F/C Chris Boucher, Oregon
Boucher continues to be one of the most unique players in college basketball, and his performance against Montana on Tuesday exemplified that.
The Ducks’ big man scored 23 points and collected 19 rebounds in Oregon’s 14-point win; he also blocked five shots and nabbed two steals. Listed at just 200 pounds, Boucher is rarely pushed around inside – he’s averaging 3.2 rejections on the season and is second on Oregon in rebounding with 7.8 per game. His Tuesday stat line was the best he’s produced all year, but it hardly comes as a surprise.
Boucher is also hitting 35.5 percent of his 3-pointers this season. So to recap: he’s a rim-protecting, stretch center that weighs less than most shooting guards. Yes, he’s as fun to watch as it would seem. Boucher missed the Ducks’ game against UNLV on Saturday with an ankle injury, but his Tuesday performance was so dazzling that he earned a spot on this team anyway. Hopefully, he can get healthy soon.
C Tacko Fall, UCF

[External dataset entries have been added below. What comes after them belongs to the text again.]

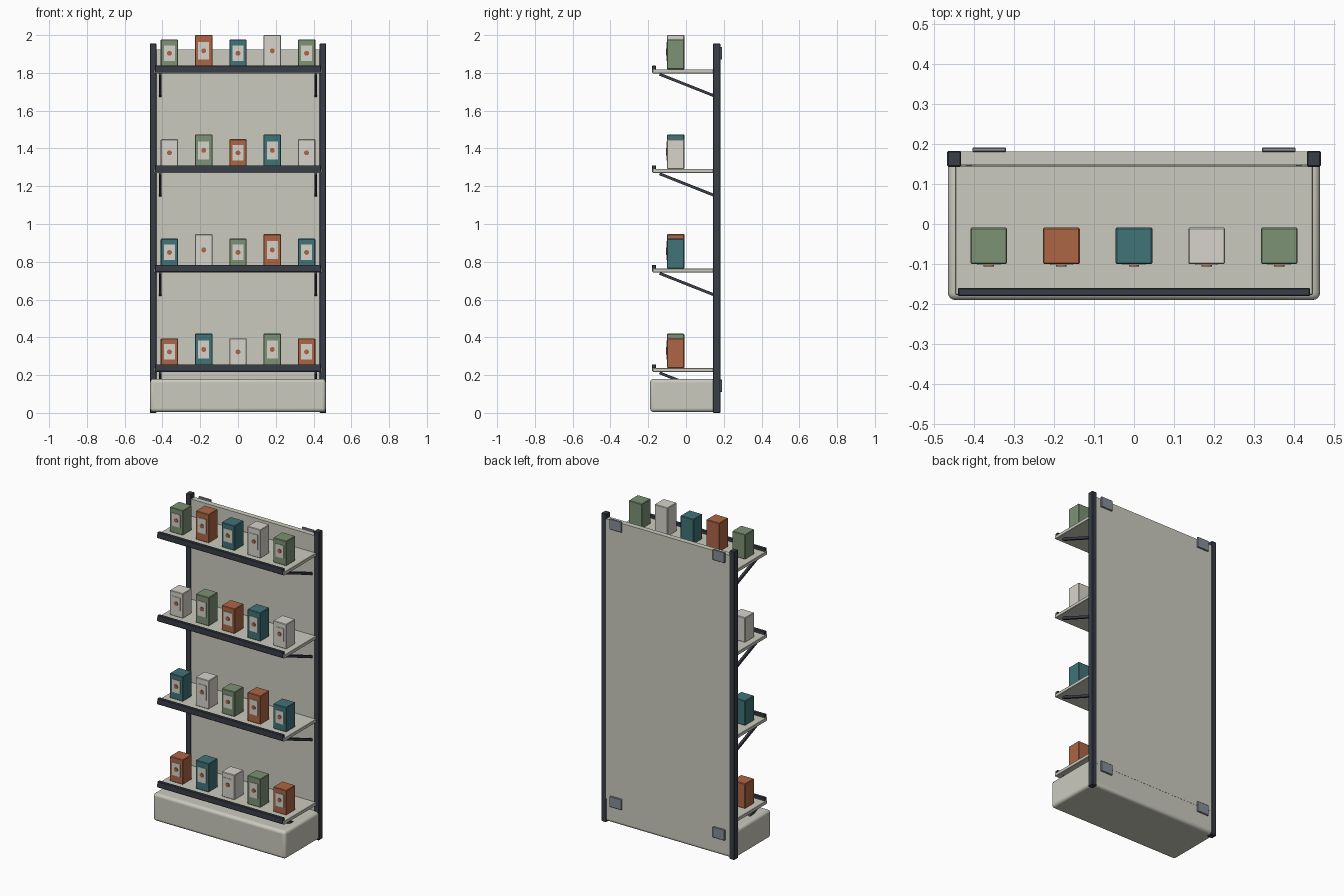
import bpy, bmesh, math
from mathutils import Matrix, Vector

if "Cube" in bpy.data.objects:
    bpy.data.objects.remove(bpy.data.objects["Cube"], do_unlink=True)


def material(name, rgb):
    m = bpy.data.materials.new(name)
    m.use_nodes = True
    linear = [((c / 255 + 0.055) / 1.055) ** 2.4 for c in rgb] + [1]
    m.diffuse_color = linear
    m.node_tree.nodes["Principled BSDF"].inputs["Base Color"].default_value = linear
    return m


STONE = material("warm stone", (203, 202, 191))
DARK = material("dark metal", (56, 61, 70))
GREY = material("bracket grey", (134, 142, 151))
GREEN = material("sage green", (124, 146, 116))
RUST = material("terracotta", (172, 102, 69))
TEAL = material("teal", (64, 115, 120))
CREAM = material("cream", (215, 212, 204))


def finish(name, bm, mat, bevel=0, segments=1):
    mesh = bpy.data.meshes.new(name)
    bm.to_mesh(mesh)
    bm.free()
    mesh.materials.append(mat)
    ob = bpy.data.objects.new(name, mesh)
    bpy.context.collection.objects.link(ob)
    if bevel:
        mod = ob.modifiers.new("soft edges", "BEVEL")
        mod.width, mod.segments = bevel, segments
    return ob


def box(name, x, y, z, mat, bevel=0, segments=1):
    """Box from (min, max) ranges along each axis."""
    bm = bmesh.new()
    bmesh.ops.create_cube(bm, size=1)
    for v in bm.verts:
        v.co = [r[0] if c < 0 else r[1] for c, r in zip(v.co, (x, y, z))]
    return finish(name, bm, mat, bevel, segments)


def bar(name, a, b, width, mat):
    """Square bar between two points in the same x plane."""
    a, b = Vector(a), Vector(b)
    bm = bmesh.new()
    bmesh.ops.create_cube(bm, size=1)
    turn = (b - a).to_track_quat("Y", "Z").to_matrix().to_4x4()
    size = Matrix.Diagonal((width, (b - a).length, width, 1))
    bm.transform(Matrix.Translation((a + b) / 2) @ turn @ size)
    return finish(name, bm, mat)


def disc(name, centre, radius, depth, mat):
    bm = bmesh.new()
    bmesh.ops.create_cone(bm, cap_ends=True, segments=16, radius1=radius,
                          radius2=radius, depth=depth)
    bm.transform(Matrix.Translation(centre) @ Matrix.Rotation(math.pi / 2, 4, "X"))
    return finish(name, bm, mat)


# Plinth and back panel
plinth = box("plinth", (-0.465, 0.465), (-0.19, 0.18), (0.005, 0.18), STONE, 0.018, 4)
bpy.ops.object.select_all(action="DESELECT")
plinth.select_set(True)
bpy.context.view_layer.objects.active = plinth
bpy.ops.object.shade_smooth_by_angle()
box("back_panel", (-0.436, 0.436), (0.148, 0.181), (0.15, 1.925), STONE)

# Posts and rear wall brackets
for side, name in ((-1, "right"), (1, "left")):
    box(name + "_post", sorted((side * 0.432, side * 0.467)), (0.143, 0.183),
        (0, 1.955), DARK, 0.003)
    for level, z in (("lower", 0.11), ("upper", 1.87)):
        box(f"{name}_{level}_bracket", sorted((side * 0.32, side * 0.404)),
            (0.18, 0.191), (z, z + 0.067), GREY, 0.002)

# Shelves with front lips, struts and cartons
colours = (GREEN, RUST, TEAL, CREAM)
for row in range(4):
    top = 0.238 + row * 0.527
    box(f"shelf_{row}", (-0.447, 0.447), (-0.177, 0.146), (top - 0.021, top), STONE, 0.002)
    box(f"shelf_lip_{row}", (-0.44, 0.44), (-0.18, -0.16), (top - 0.018, top + 0.019),
        DARK, 0.002)
    for x in (-0.412, 0.412):
        bar(f"strut_{row}", (x, -0.14, top - 0.026), (x, 0.148, top - 0.14), 0.015, DARK)
    for col in range(5):
        x = (col - 2) * 0.1815
        h = 0.181 if col % 2 else 0.157
        box(f"carton_{row}_{col}", (x - 0.046, x + 0.046), (-0.1, -0.009), (top, top + h),
            colours[(row + 1 + col) % 4], 0.003)
        box(f"carton_label_{row}_{col}", (x - 0.029, x + 0.029), (-0.103, -0.099),
            (top + 0.28 * h, top + 0.8 * h), CREAM)
        disc(f"label_dot_{row}_{col}", (x, -0.104, top + 0.54 * h), 0.013, 0.005, RUST)
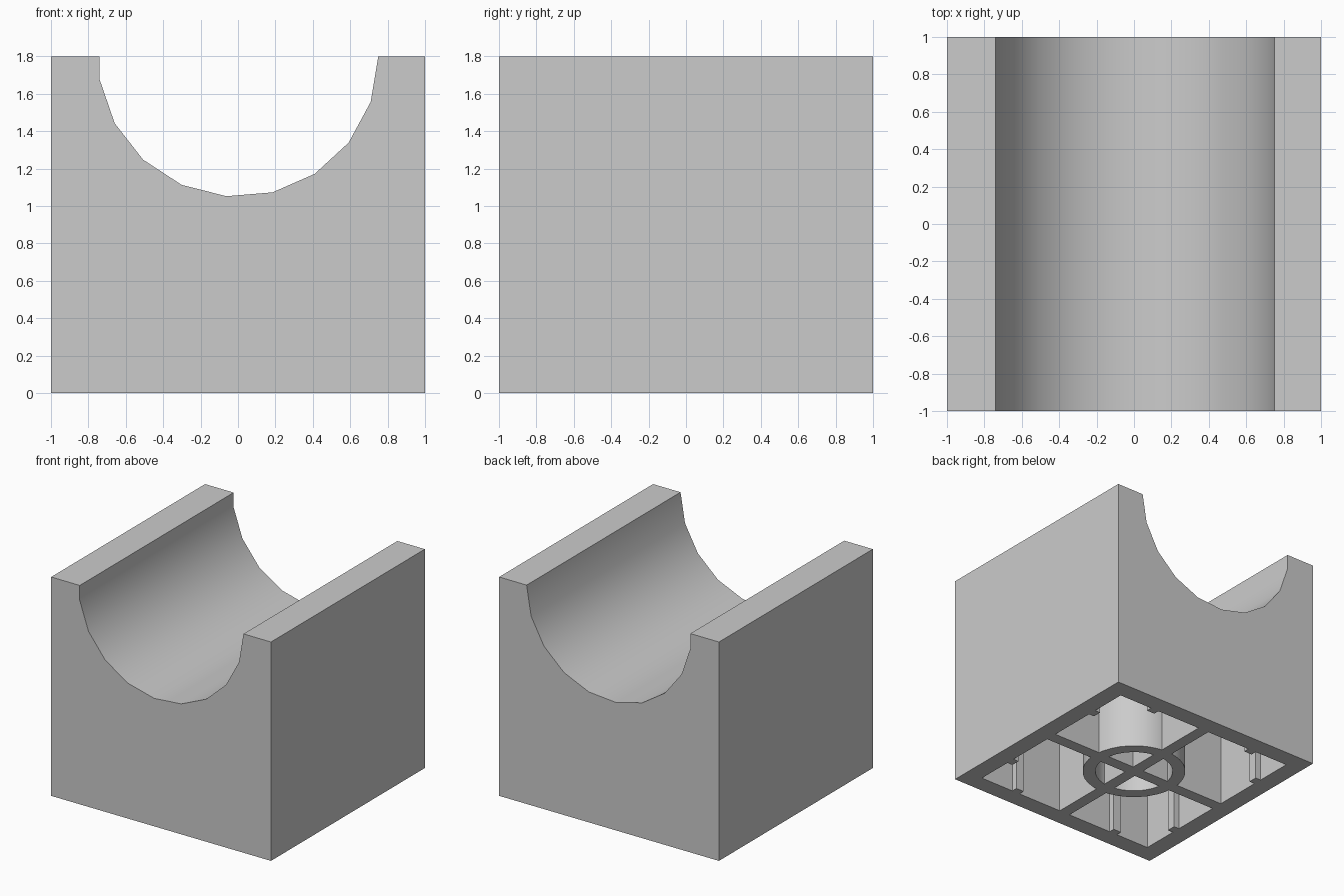
import bpy
import bmesh
from math import cos, sin, tau, radians

WALL = 0.15       # shell thickness
CAVITY = 0.9      # depth of the hollow underside
TOP = 1.8
INNER = 1 - WALL

cube = bpy.data.objects.get("Cube")
if cube:
    bpy.data.objects.remove(cube, do_unlink=True)

grey = bpy.data.materials.new("light_grey")
grey.use_nodes = True
colour = (0.6, 0.6, 0.6, 1)
grey.diffuse_color = colour
grey.node_tree.nodes["Principled BSDF"].inputs["Base Color"].default_value = colour


def finish(name, bm, smooth=False):
    bmesh.ops.recalc_face_normals(bm, faces=bm.faces)
    mesh = bpy.data.meshes.new(name)
    bm.to_mesh(mesh)
    bm.free()
    mesh.materials.append(grey)
    obj = bpy.data.objects.new(name, mesh)
    bpy.context.collection.objects.link(obj)
    if smooth:
        bpy.ops.object.select_all(action="DESELECT")
        obj.select_set(True)
        bpy.context.view_layer.objects.active = obj
        bpy.ops.object.shade_smooth_by_angle(angle=radians(30))
    return obj


def box(name, centre, size):
    bm = bmesh.new()
    bmesh.ops.create_cube(bm, size=1)
    bmesh.ops.scale(bm, verts=bm.verts, vec=size)
    bmesh.ops.translate(bm, verts=bm.verts, vec=centre)
    return finish(name, bm)


# Block with a faceted round channel along its top
SIDES, RADIUS = 19, 0.75
arc = [(RADIUS * cos(tau * i / SIDES), TOP - RADIUS * sin(tau * i / SIDES))
       for i in range(SIDES // 2 + 1)]
profile = [(-1, 0), (1, 0), (1, TOP)] + arc + [(arc[-1][0], TOP), (-1, TOP)]
bm = bmesh.new()
front = bm.faces.new([bm.verts.new((x, -1, z)) for x, z in profile])
ext = bmesh.ops.extrude_face_region(bm, geom=[front])
back = [v for v in ext["geom"] if isinstance(v, bmesh.types.BMVert)]
bmesh.ops.translate(bm, verts=back, vec=(0, 2, 0))
bmesh.ops.recalc_face_normals(bm, faces=bm.faces)

# Hollow underside: inset the base, then push it up
base = next(f for f in bm.faces if all(abs(v.co.z) < 1e-5 for v in f.verts))
bmesh.ops.inset_region(bm, faces=[base], thickness=WALL, use_even_offset=True)
ceiling = bmesh.ops.extrude_discrete_faces(bm, faces=[base])["faces"][0]
bmesh.ops.translate(bm, verts=ceiling.verts, vec=(0, 0, CAVITY))
finish("channel_block", bm, smooth=True)

# Central tube
bm = bmesh.new()
STEPS = 32
rings = []
for radius, z in ((0.405, 0), (0.405, CAVITY), (0.305, CAVITY), (0.305, 0)):
    rings.append([bm.verts.new((radius * cos(tau * i / STEPS),
                                radius * sin(tau * i / STEPS), z))
                  for i in range(STEPS)])
for a, b in zip(rings, rings[1:] + rings[:1]):
    for i in range(STEPS):
        j = (i + 1) % STEPS
        bm.faces.new((a[i], a[j], b[j], b[i]))
finish("centre_tube", bm, smooth=True)

# Crossing webs that divide the hollow in four
WEB = 0.1
box("web_across", (0, 0, CAVITY / 2), (2 * INNER, WEB, CAVITY))
box("web_along", (0, 0, CAVITY / 2), (WEB, 2 * INNER, CAVITY))

# Small grip ribs on the inner walls, two per wall
DEPTH, WIDTH = 0.05, 0.075
offset = INNER - DEPTH / 2
for wall in (-1, 1):
    for side in (-0.5, 0.5):
        box("grip_rib_side", (wall * offset, side, CAVITY / 2),
            (DEPTH, WIDTH, CAVITY))
        box("grip_rib_end", (side, wall * offset, CAVITY / 2),
            (WIDTH, DEPTH, CAVITY))
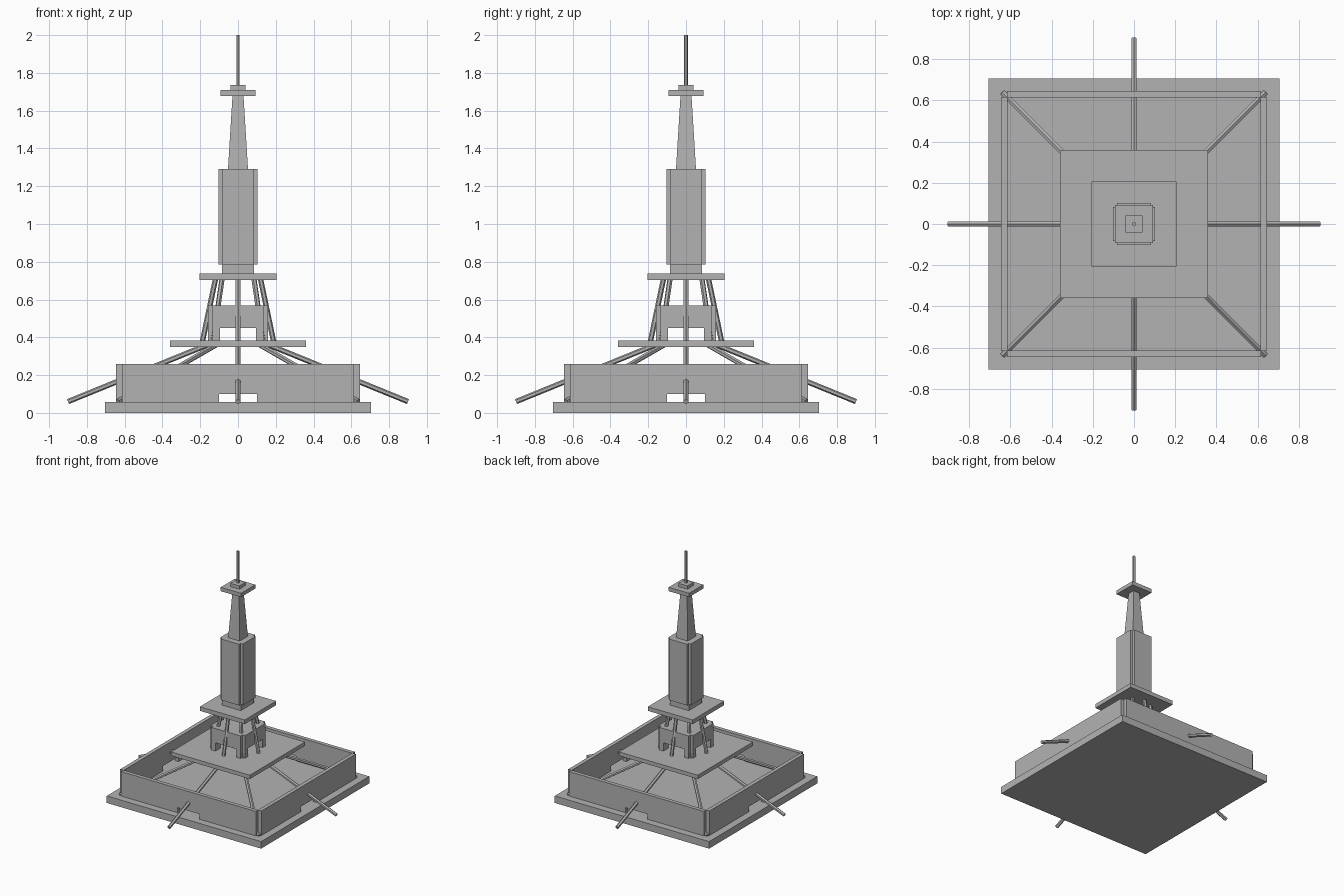
import bpy, bmesh
from math import pi, cos, sin
from mathutils import Matrix, Vector

cube = bpy.data.objects.get("Cube")
if cube:
    bpy.data.objects.remove(cube, do_unlink=True)

grey = bpy.data.materials.new("plain_grey")
grey.use_nodes = True
GREY = (0.45, 0.45, 0.45, 1)
grey.diffuse_color = GREY
grey.node_tree.nodes["Principled BSDF"].inputs["Base Color"].default_value = GREY


def finish(name, bm, matrix=Matrix()):
    bmesh.ops.recalc_face_normals(bm, faces=bm.faces)
    mesh = bpy.data.meshes.new(name)
    bm.to_mesh(mesh)
    bm.free()
    mesh.materials.append(grey)
    obj = bpy.data.objects.new(name, mesh)
    obj.matrix_world = matrix
    bpy.context.collection.objects.link(obj)
    return obj


def extrude(name, outline, low, high, matrix=Matrix()):
    """Prism from a flat outline, running from low to high along local z."""
    bm = bmesh.new()
    face = bm.faces.new([bm.verts.new((x, y, low)) for x, y in outline])
    result = bmesh.ops.extrude_face_region(bm, geom=[face])
    top = [v for v in result["geom"] if isinstance(v, bmesh.types.BMVert)]
    bmesh.ops.translate(bm, verts=top, vec=(0, 0, high - low))
    return finish(name, bm, matrix)


def square(h):
    return [(-h, -h), (h, -h), (h, h), (-h, h)]


def notched_square(h, n):
    """Square of half width h whose corners step in to n."""
    quarter = [(h, -n), (h, n), (n, n)]
    points = []
    for _ in range(4):
        points += quarter
        quarter = [(-y, x) for x, y in quarter]
    return points


def rod(name, a, b, radius):
    a, b = Vector(a), Vector(b)
    bm = bmesh.new()
    bmesh.ops.create_cone(bm, cap_ends=True, segments=6, radius1=radius,
                          radius2=radius, depth=(b - a).length)
    turn = (b - a).to_track_quat('Z', 'Y').to_matrix().to_4x4()
    return finish(name, bm, Matrix.Translation((a + b) / 2) @ turn)


# Base slab and the two lower platforms
extrude("base_slab", square(0.705), 0, 0.058)
extrude("lower_platform", square(0.36), 0.35, 0.382)
extrude("middle_platform", square(0.205), 0.703, 0.737)

# Four perimeter walls, each with a low doorway, open at the corners
wall = [(-0.615, 0.058), (-0.1, 0.058), (-0.1, 0.1), (0.1, 0.1),
        (0.1, 0.058), (0.615, 0.058), (0.615, 0.26), (-0.615, 0.26)]
for i in range(4):
    turn = Matrix.Rotation(i * pi / 2, 4, 'Z') @ Matrix.Rotation(pi / 2, 4, 'X')
    extrude(f"perimeter_wall_{i + 1}", wall, 0.613, 0.645, turn)

# Two rings of eight sloping struts
for i in range(8):
    c, s = cos(i * pi / 4), sin(i * pi / 4)
    rod(f"ground_strut_{i + 1}", (0.9 * c, 0.9 * s, 0.06),
        (0.15 * c, 0.15 * s, 0.365), 0.014)
    rod(f"upper_strut_{i + 1}", (0.19 * c, 0.19 * s, 0.37),
        (0.118 * c, 0.118 * s, 0.715), 0.014)

# Gatehouse standing on four stepped corner legs
extrude("gatehouse", notched_square(0.158, 0.135), 0.45, 0.568)
leg = [(0.095, 0.095), (0.158, 0.095), (0.158, 0.135),
       (0.135, 0.135), (0.135, 0.158), (0.095, 0.158)]
for i in range(4):
    extrude(f"gatehouse_leg_{i + 1}", leg, 0.382, 0.45,
            Matrix.Rotation(i * pi / 2, 4, 'Z'))

# Tower shaft on its plinth
extrude("shaft_plinth", square(0.086), 0.737, 0.785)
extrude("tower_shaft", notched_square(0.103, 0.083), 0.785, 1.29)

# Tapered upper tower
taper = extrude("tapered_tower", square(0.053), 1.29, 1.678)
for v in taper.data.vertices:
    if v.co.z > 1.5:
        v.co.x *= 0.55
        v.co.y *= 0.55

# Crown and spire
extrude("crown_platform", square(0.093), 1.678, 1.71)
extrude("crown_block", square(0.041), 1.71, 1.737)
rod("spire", (0, 0, 1.737), (0, 0, 2.0), 0.01)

Fall took 30 shots this week. He made 26 of them. Granted, putting the ball through a 10-foot hoop is easier when you’re 7-6, but wow. This guy has been remarkable in 2016-17.
In UCF’s three games this past week, Fall averaged 21.3 points, 11.3 rebounds and 2.3 blocks per game. He’s now shooting 83(!!) percent from the floor this season. His best game of the week came in UCF’s overtime win against Miami (OH) on Saturday, where he went 11-for-12 from the floor and scored 31 points. Being massive helps, sure, but Fall has developed an impressive array of post moves and touch that’s helping him become an impact player. Perhaps more importantly, he understands angles better than he did last season, and he uses his size to reach the ball at its highest point.
Fall already has 42 offensive rebounds this season; he registered a total of 54 last year. The Knights’ center is soaking up basketball intel with each passing game, and it’s showing in his gaudy averages.